Your task is to find every line of the listing that includes "materials" and copy it.

## Available data
>>

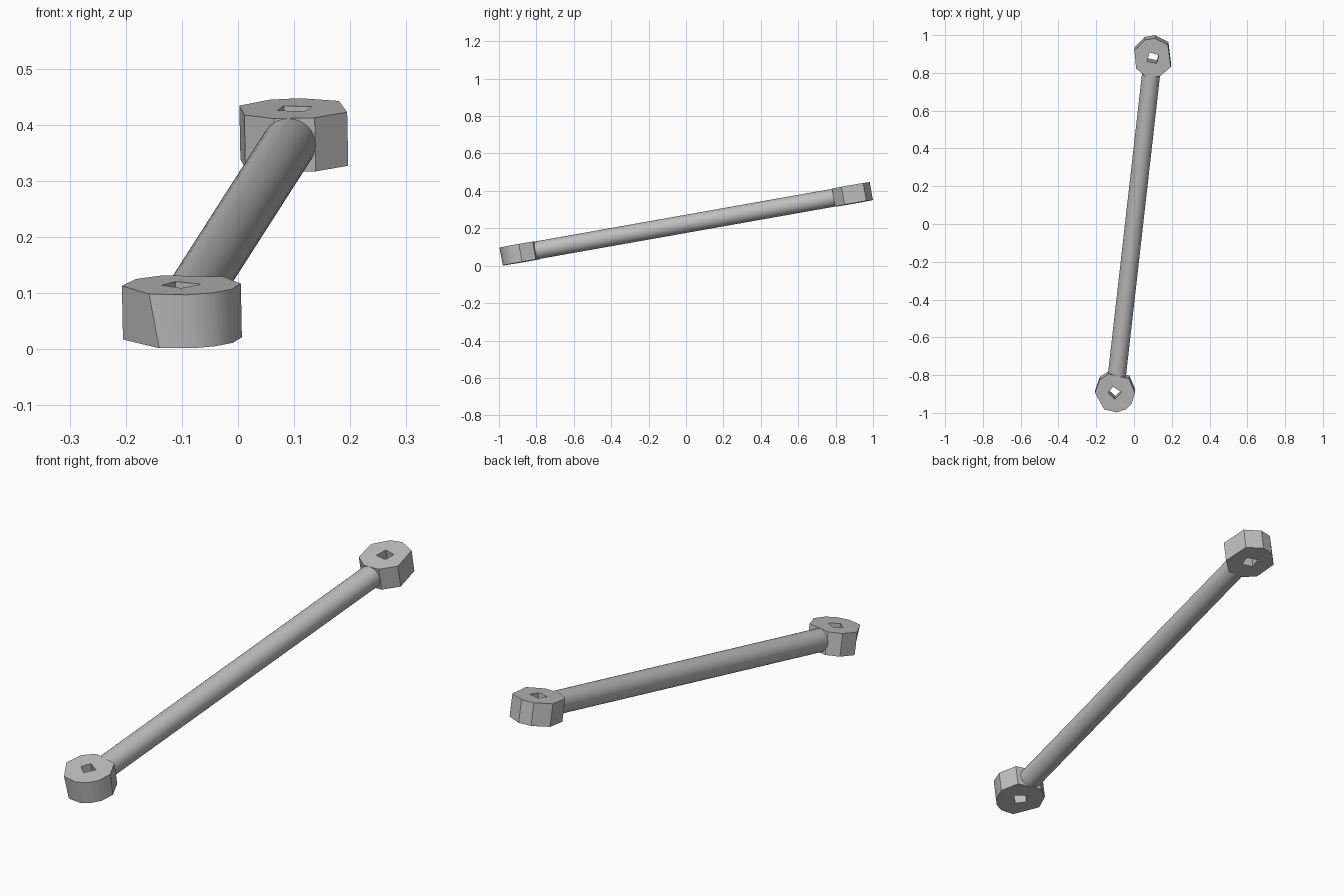
import bpy, bmesh
from math import radians, sin, cos
from mathutils import Matrix, Vector

cube = bpy.data.objects.get("Cube")
if cube:
    bpy.data.objects.remove(cube, do_unlink=True)

# Single plain metal colour
GREY = (0.52, 0.52, 0.52, 1)
metal = bpy.data.materials.new("grey_metal")
metal.use_nodes = True
metal.diffuse_color = GREY
metal.node_tree.nodes["Principled BSDF"].inputs["Base Color"].default_value = GREY

# Link axis: both heads and the rod share this tilted frame
FRONT = Vector((-0.1, -0.885, 0.067))
BACK = Vector((0.101, 0.887, 0.381))
along = (BACK - FRONT).normalized()
side = along.cross(Vector((0, 0, 1))).normalized()
up = side.cross(along)
FRAME = Matrix((side, along, up)).transposed().to_4x4()
YAW = radians(6.5)
HALF = 0.0485


def finish(bm, name, centre, angle):
    bmesh.ops.recalc_face_normals(bm, faces=bm.faces)
    mesh = bpy.data.meshes.new(name)
    bm.to_mesh(mesh)
    bm.free()
    obj = bpy.data.objects.new(name, mesh)
    obj.matrix_world = Matrix.Translation(centre) @ FRAME
    bpy.context.collection.objects.link(obj)
    mesh.materials.append(metal)
    bpy.ops.object.select_all(action="DESELECT")
    obj.select_set(True)
    bpy.context.view_layer.objects.active = obj
    bpy.ops.object.shade_smooth_by_angle(angle=radians(angle))


def ring(bm, angles, radius, z):
    return [bm.verts.new((radius * cos(radians(a) + YAW),
                          radius * sin(radians(a) + YAW), z)) for a in angles]


def edges_of(bm, loop):
    pairs = zip(loop, loop[1:] + loop[:1])
    return [bm.edges.get(p) or bm.edges.new(p) for p in pairs]


def head(name, centre, top_angles, low_angles, hole_angles):
    """Faceted eye with a four-sided hole through it."""
    bm = bmesh.new()
    caps = {HALF: [], -HALF: []}
    for top, low, r in ((top_angles, low_angles, 0.106),
                        (hole_angles, hole_angles, 0.035)):
        a, b = ring(bm, top, r, HALF), ring(bm, low, r, -HALF)
        for i in range(len(a)):
            j = (i + 1) % len(a)
            bm.faces.new((a[i], a[j], b[j], b[i]))
        caps[HALF] += edges_of(bm, a)
        caps[-HALF] += edges_of(bm, b)
    for edges in caps.values():
        bmesh.ops.triangle_fill(bm, edges=edges, use_beauty=True)
    finish(bm, name, centre, 35)


head("front_head", FRONT,
     (0, 45, 108, 140, 180, 237, 275, 303, 328),
     (0, 45, 108, 140, 180, 247, 280, 303, 328),
     (5, 108, 182, 270))
octagon = (157, 114, 84, 41, -27, -70, -110, -147)
head("back_head", BACK, octagon, octagon, (121, 27, -56, -150))

# Round rod, its ends buried in the heads
bm = bmesh.new()
bmesh.ops.create_cone(bm, cap_ends=True, segments=32, radius1=0.048,
                      radius2=0.048, depth=(BACK - FRONT).length - 0.15,
                      matrix=Matrix.Rotation(radians(90), 4, "X"))
finish(bm, "rod", (FRONT + BACK) / 2, 35)
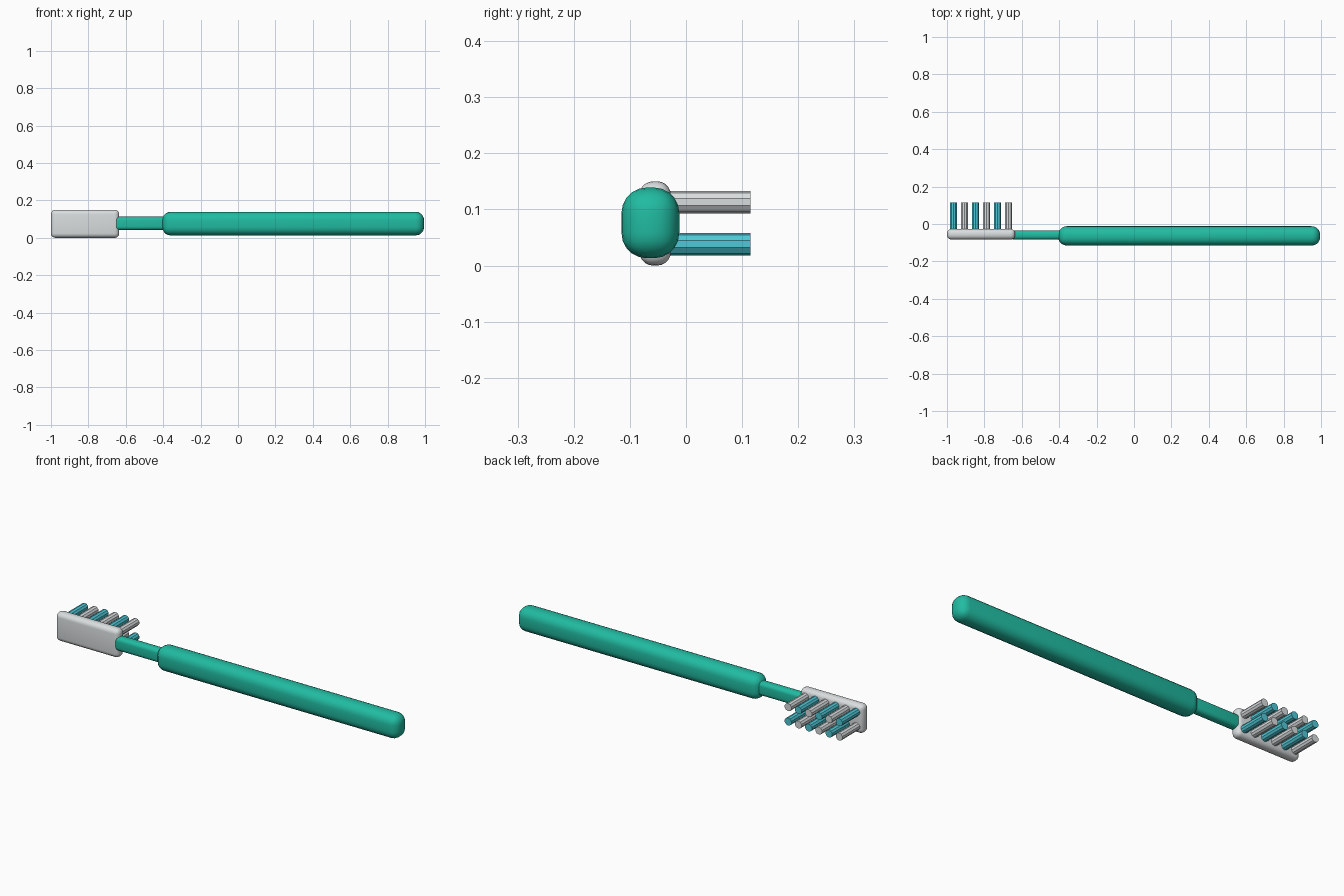
import bpy
import math

cube = bpy.data.objects.get("Cube")
if cube:
    bpy.data.objects.remove(cube, do_unlink=True)


def make_material(name, rgb):
    mat = bpy.data.materials.new(name)
    mat.use_nodes = True
    mat.diffuse_color = (*rgb, 1)
    mat.node_tree.nodes["Principled BSDF"].inputs["Base Color"].default_value = (*rgb, 1)
    return mat


green = make_material("sea_green", (0.015, 0.50, 0.36))
white = make_material("off_white", (0.70, 0.73, 0.74))
cyan = make_material("cyan", (0.08, 0.58, 0.68))


def rounded_bar(name, low, high, radius, mat):
    """Box between two corners with rounded edges."""
    center = [(a + b) / 2 for a, b in zip(low, high)]
    bpy.ops.mesh.primitive_cube_add(size=1, location=center)
    obj = bpy.context.object
    obj.name = name
    obj.scale = [b - a for a, b in zip(low, high)]
    bpy.ops.object.transform_apply(location=False, rotation=False, scale=True)
    bevel = obj.modifiers.new("round_edges", "BEVEL")
    bevel.width = radius
    bevel.segments = 5
    obj.data.materials.append(mat)
    bpy.ops.object.modifier_apply(modifier=bevel.name)
    bpy.ops.object.shade_smooth_by_angle(angle=math.radians(35))
    return obj


# Grip, slim neck and head plate
rounded_bar("handle", (-0.405, -0.115, 0.013), (0.995, -0.012, 0.139), 0.045, green)
rounded_bar("neck", (-0.66, -0.084, 0.041), (-0.37, -0.034, 0.113), 0.02, green)
rounded_bar("head", (-1.0, -0.083, 0.0), (-0.635, -0.027, 0.15), 0.024, white)

# Two rows of faceted bristle tufts in alternating colours
root, tip = -0.05, 0.115
for row, z in enumerate((0.038, 0.113)):
    for col in range(6):
        bpy.ops.mesh.primitive_cylinder_add(
            vertices=10, radius=0.02, depth=tip - root,
            location=(-0.965 + col * 0.059, (root + tip) / 2, z),
            rotation=(math.pi / 2, 0, 0))
        tuft = bpy.context.object
        tuft.name = f"bristle_{row}_{col}"
        tuft.data.materials.append(cyan if (row + col) % 2 else white)
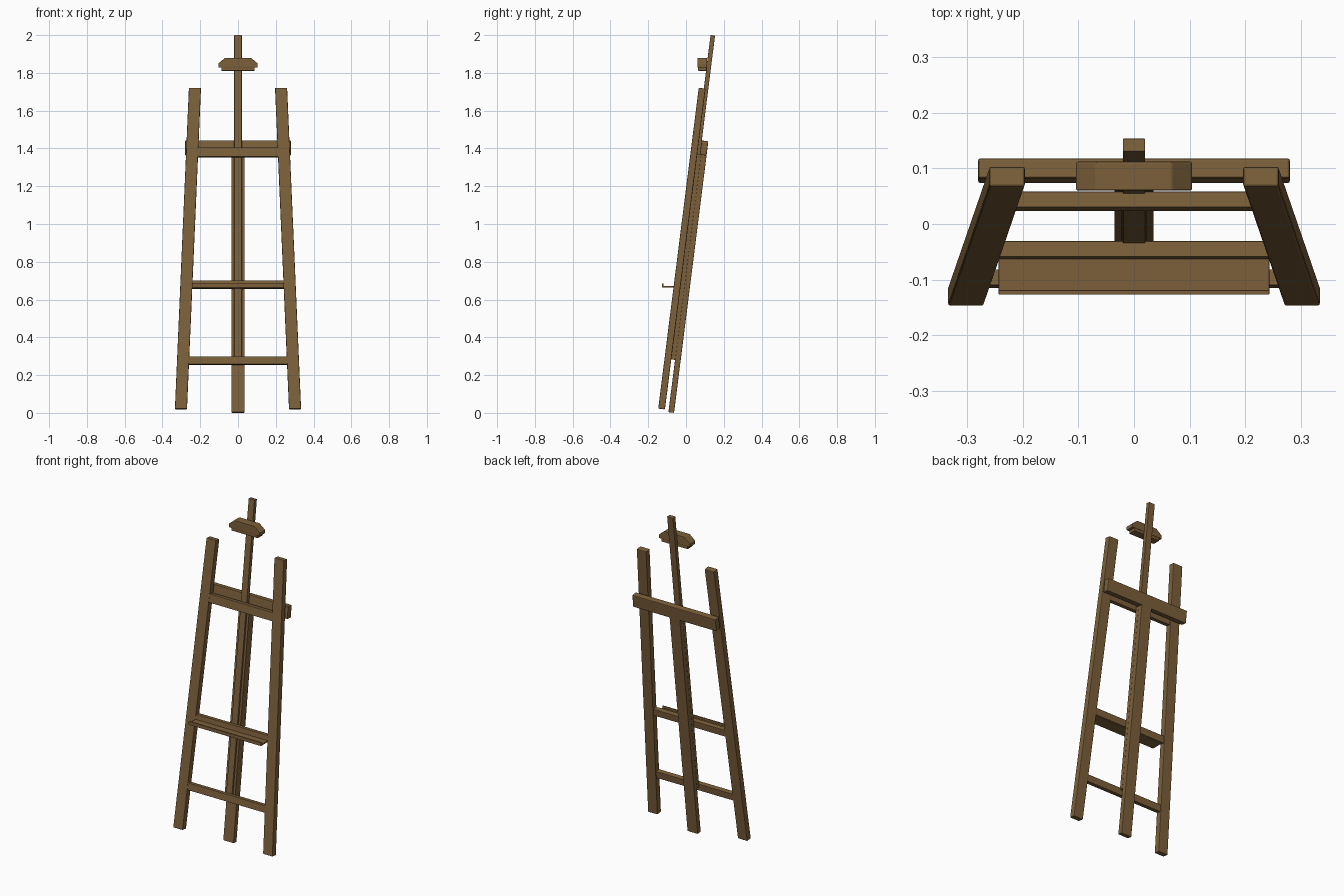
import bpy, math

cube = bpy.data.objects.get("Cube")
if cube:
    bpy.data.objects.remove(cube, do_unlink=True)

LEAN = math.radians(7.2)   # the whole frame leans back
BASE_Y = -0.15

wood = bpy.data.materials.new("brown_wood")
wood.use_nodes = True
colour = (0.2, 0.117, 0.043, 1)
wood.diffuse_color = colour
bsdf = wood.node_tree.nodes["Principled BSDF"]
bsdf.inputs["Base Color"].default_value = colour
bsdf.inputs["Roughness"].default_value = 0.8


def extrude(name, outline, front, back, leaning=True, bevel=0.003):
    """Extrude an x-z outline (counter-clockwise from the front) in depth."""
    n = len(outline)
    verts = [(x, y, z) for y in (front, back) for x, z in outline]
    faces = [list(range(n)), list(range(2 * n - 1, n - 1, -1))]
    faces += [[i, i + n, (i + 1) % n + n, (i + 1) % n] for i in range(n)]
    mesh = bpy.data.meshes.new(name)
    mesh.from_pydata(verts, [], faces)
    mesh.materials.append(wood)
    obj = bpy.data.objects.new(name, mesh)
    bpy.context.collection.objects.link(obj)
    if leaning:
        obj.rotation_euler.x = -LEAN
        obj.location.y = BASE_Y
    if bevel:
        mod = obj.modifiers.new("soft_edges", "BEVEL")
        mod.width = bevel
        mod.segments = 2
    return obj


def board(name, x0, x1, z0, z1, front, back, **options):
    outline = [(x0, z0), (x1, z0), (x1, z1), (x0, z1)]
    return extrude(name, outline, front, back, **options)


# Front legs, drawing together towards the top
FOOT, TIP, HALF = 0.302, 0.228, 0.032
LOW, HIGH = 0.023, 1.735
for side, label in ((1, "left"), (-1, "right")):
    foot, tip = side * FOOT, side * TIP
    extrude(label + "_leg", [(foot - HALF, LOW), (foot + HALF, LOW),
                             (tip + HALF, HIGH), (tip - HALF, HIGH)], 0, 0.036, bevel=0.004)

# Crossbars let in between the legs
for name, z0, z1 in (("lower_crossbar", 0.26, 0.302),
                     ("middle_crossbar", 0.666, 0.708),
                     ("upper_crossbar", 1.367, 1.418)):
    reach = FOOT + (TIP - FOOT) * z0 / HIGH - 0.01
    board(name, -reach, reach, z0, z1, 0.002, 0.031, bevel=0.002)

# Board across the back of the legs
board("back_crossbar", -0.28, 0.28, 1.384, 1.46, 0.05, 0.086, bevel=0.004)

# Rear post, its guide rails and the sliding mast
board("rear_post", -0.035, 0.035, 0.011, 1.39, 0.056, 0.086)
for side, label in ((1, "left"), (-1, "right")):
    x0, x1 = sorted((side * 0.021, side * 0.035))
    board(label + "_guide_rail", x0, x1, 0.29, 1.385, 0.036, 0.057, bevel=0.001)
board("mast", -0.02, 0.02, 0.29, 2.02, 0.027, 0.051, bevel=0.002)

# Tray with a raised lip
board("tray", -0.243, 0.243, 0.663, 0.672, -0.127, -0.055, leaning=False, bevel=0.001)
board("tray_lip", -0.243, 0.243, 0.664, 0.684, -0.127, -0.119, leaning=False, bevel=0.001)

# Sliding top clamp with sloped shoulders and a plate below
extrude("clamp_block", [(-0.104, 1.828), (0.104, 1.828), (0.104, 1.85),
                        (0.068, 1.88), (-0.068, 1.88), (-0.104, 1.85)],
        0.06, 0.112, leaning=False)
board("clamp_plate", -0.088, 0.088, 1.811, 1.83, 0.064, 0.11, leaning=False, bevel=0.002)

<<

## Solved exercise
metal = bpy.data.materials.new("grey_metal")
    mesh.materials.append(metal)
    mat = bpy.data.materials.new(name)
    obj.data.materials.append(mat)
        tuft.data.materials.append(cyan if (row + col) % 2 else white)
wood = bpy.data.materials.new("brown_wood")
    mesh.materials.append(wood)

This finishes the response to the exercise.